Continuation series have become a trend with especially British automakers eager to celebrate their histories. Consider the Aston Martin DB4 GT Zagato, the Jaguar D-type continuation cars, projects by Lister and Alvis, and, of course, Shelby American’s continuation Cobras.
And this weekend, at the Britain’s Salon Privé Concours d’Elegance, Bentley joined in, announcing that it would do a pre-war continuation series, building 12 brand-new Blower Bentleys, re-creations of Tim Birkin’s famed 1929 supercharged 4½-liter car.
Why only 12 examples? In honor of the 12 times Birkin raced his car.
Bentley said each car will be “individually handcrafted by a specialist team from Bentley’s bespoking and coachwork division, Mulliner. Together, the new cars will form the world’s first pre-war race car continuation series.”
Birkin built four “Team Blowers” in the late 1920 for racing. Birkin raced Team Car No. 2 and that vehicle will be the ‘master’ for the 12 continuation cars, Bentley said.
“As we continue to commemorate 100 years of Bentley, we are combining a look to our past with the very latest digital technologies and techniques to create something truly extraordinary,” said Bentley chairman and chief executive Adrian Hallmark.
“The four Team Blowers are the most valuable Bentleys in the world, and we know there is demand for genuine re-creations that can be used, enjoyed and loved without risk to the prized originals.
“The 12 new Blowers will not only be an homage to our heritage, they will be a celebration of the outstanding skills of our Mulliner craftspeople.
“This is a new challenge for Bentley, but with the incredible success of the recent restoration of our 1939 one-of-one Corniche, we wanted to go one step further and make something even more special.”
“No other pre-war Bentley had an impact like the supercharged 4½-litre ‘Blower’ Bentley,” the company said. “While it never won an endurance race, the Blower Bentley was the outright fastest race car of the day, and counted among its fans the author Ian Fleming – who later decided that his famous fictional secret agent James Bond would drive a supercharged 4½-litre Bentley, with the often-associated rival British sports car merely the MI6 “pool car.”
“The Blower Bentleys were born from a philosophy devised by Sir Tim Birkin – notable racing driver and Bentley Boy – to extract more speed from the racing Bentleys of the day. While W.O. Bentley’s method was to increase engine capacity – from 3-liter, to 4½-liter, to 6½-liter – Birkin was impressed by the Roots-type supercharger developed by British engineer Amherst Villiers, which boosted the 4½’s power from 130 horsepower to 240 in race tune.

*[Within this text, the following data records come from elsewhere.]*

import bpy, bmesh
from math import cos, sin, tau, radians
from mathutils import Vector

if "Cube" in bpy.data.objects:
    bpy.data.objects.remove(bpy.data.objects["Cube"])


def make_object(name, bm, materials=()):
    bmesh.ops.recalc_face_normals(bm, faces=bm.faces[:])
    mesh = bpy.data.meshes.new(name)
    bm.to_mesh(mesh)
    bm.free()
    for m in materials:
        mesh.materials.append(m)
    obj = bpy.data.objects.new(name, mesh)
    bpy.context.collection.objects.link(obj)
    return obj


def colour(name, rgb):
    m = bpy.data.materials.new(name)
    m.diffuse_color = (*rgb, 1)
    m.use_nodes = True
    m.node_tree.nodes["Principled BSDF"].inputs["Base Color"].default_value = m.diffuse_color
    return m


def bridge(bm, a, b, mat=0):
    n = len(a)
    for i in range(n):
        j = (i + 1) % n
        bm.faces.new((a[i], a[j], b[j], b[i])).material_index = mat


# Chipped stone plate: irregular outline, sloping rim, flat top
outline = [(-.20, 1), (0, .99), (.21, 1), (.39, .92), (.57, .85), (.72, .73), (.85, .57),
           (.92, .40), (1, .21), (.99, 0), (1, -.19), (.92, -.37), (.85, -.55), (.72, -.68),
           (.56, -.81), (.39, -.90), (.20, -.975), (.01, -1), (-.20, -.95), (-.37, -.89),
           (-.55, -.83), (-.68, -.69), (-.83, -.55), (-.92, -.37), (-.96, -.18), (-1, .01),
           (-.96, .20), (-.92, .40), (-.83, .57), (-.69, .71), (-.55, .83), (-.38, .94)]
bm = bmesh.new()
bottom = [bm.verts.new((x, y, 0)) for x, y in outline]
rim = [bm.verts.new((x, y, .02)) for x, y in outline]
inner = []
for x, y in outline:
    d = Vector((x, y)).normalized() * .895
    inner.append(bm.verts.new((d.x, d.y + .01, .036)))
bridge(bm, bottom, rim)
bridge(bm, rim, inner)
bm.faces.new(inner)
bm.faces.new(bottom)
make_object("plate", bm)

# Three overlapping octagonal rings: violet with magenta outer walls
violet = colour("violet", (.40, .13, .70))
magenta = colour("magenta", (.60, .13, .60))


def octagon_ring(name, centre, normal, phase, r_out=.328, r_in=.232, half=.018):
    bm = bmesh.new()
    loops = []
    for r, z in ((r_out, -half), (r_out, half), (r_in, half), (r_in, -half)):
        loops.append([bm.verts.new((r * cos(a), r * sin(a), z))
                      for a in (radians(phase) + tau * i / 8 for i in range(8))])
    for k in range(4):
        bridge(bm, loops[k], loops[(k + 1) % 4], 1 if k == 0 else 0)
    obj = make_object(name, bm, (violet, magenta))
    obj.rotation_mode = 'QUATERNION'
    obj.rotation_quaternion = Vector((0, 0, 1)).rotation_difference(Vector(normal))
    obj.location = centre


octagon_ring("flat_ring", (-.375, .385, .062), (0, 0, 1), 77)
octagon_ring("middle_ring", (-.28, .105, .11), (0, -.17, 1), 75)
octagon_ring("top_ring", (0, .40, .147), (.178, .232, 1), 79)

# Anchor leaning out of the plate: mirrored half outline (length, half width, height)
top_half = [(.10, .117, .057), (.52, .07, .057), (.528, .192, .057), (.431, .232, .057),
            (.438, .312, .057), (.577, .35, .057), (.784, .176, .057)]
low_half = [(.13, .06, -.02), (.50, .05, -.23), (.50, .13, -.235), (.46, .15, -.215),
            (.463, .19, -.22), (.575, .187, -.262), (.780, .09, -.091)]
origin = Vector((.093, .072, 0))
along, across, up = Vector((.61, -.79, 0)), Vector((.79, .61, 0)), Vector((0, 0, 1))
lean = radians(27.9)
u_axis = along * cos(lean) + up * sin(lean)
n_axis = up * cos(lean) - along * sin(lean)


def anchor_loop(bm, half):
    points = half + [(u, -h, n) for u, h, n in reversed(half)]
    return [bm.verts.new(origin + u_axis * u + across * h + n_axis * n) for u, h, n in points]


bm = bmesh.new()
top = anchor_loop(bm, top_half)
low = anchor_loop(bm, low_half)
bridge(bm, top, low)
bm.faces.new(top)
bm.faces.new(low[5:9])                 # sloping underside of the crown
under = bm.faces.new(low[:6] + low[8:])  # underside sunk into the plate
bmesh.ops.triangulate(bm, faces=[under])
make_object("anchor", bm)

“He persuaded Bentley chairman Woolf Barnato to sanction production of 55 supercharged 4½-liter Bentleys, with five allocated for competition. The car on Bentley’s heritage fleet — UU 5872 — is the second of the four ‘Team’ cars developed at Birkin & Co’s workshops at Welwyn Garden City.
Still owned by Bentley, chassis HB 3403 will be disassembled with each part 3D-scanned “to create a complete digital model of the entire car. Using the original 1920s molds and tooling jigs, and traditional hand tools alongside the latest manufacturing technology, 12 sets of parts will then be created.
“The 12 continuations will be identical wherever possible to the original – mechanically, aesthetically and spiritually – with only minimal hidden changes dictated by modern safety concerns. The original car will then be reassembled, with the heritage team taking the opportunity to complete a detailed inspection and sympathetic mechanical restoration where required.”
Bentley said the process of producing a dozen continuation cars will take two years, and that pricing will be discussed with customers who apply to purchase the cars.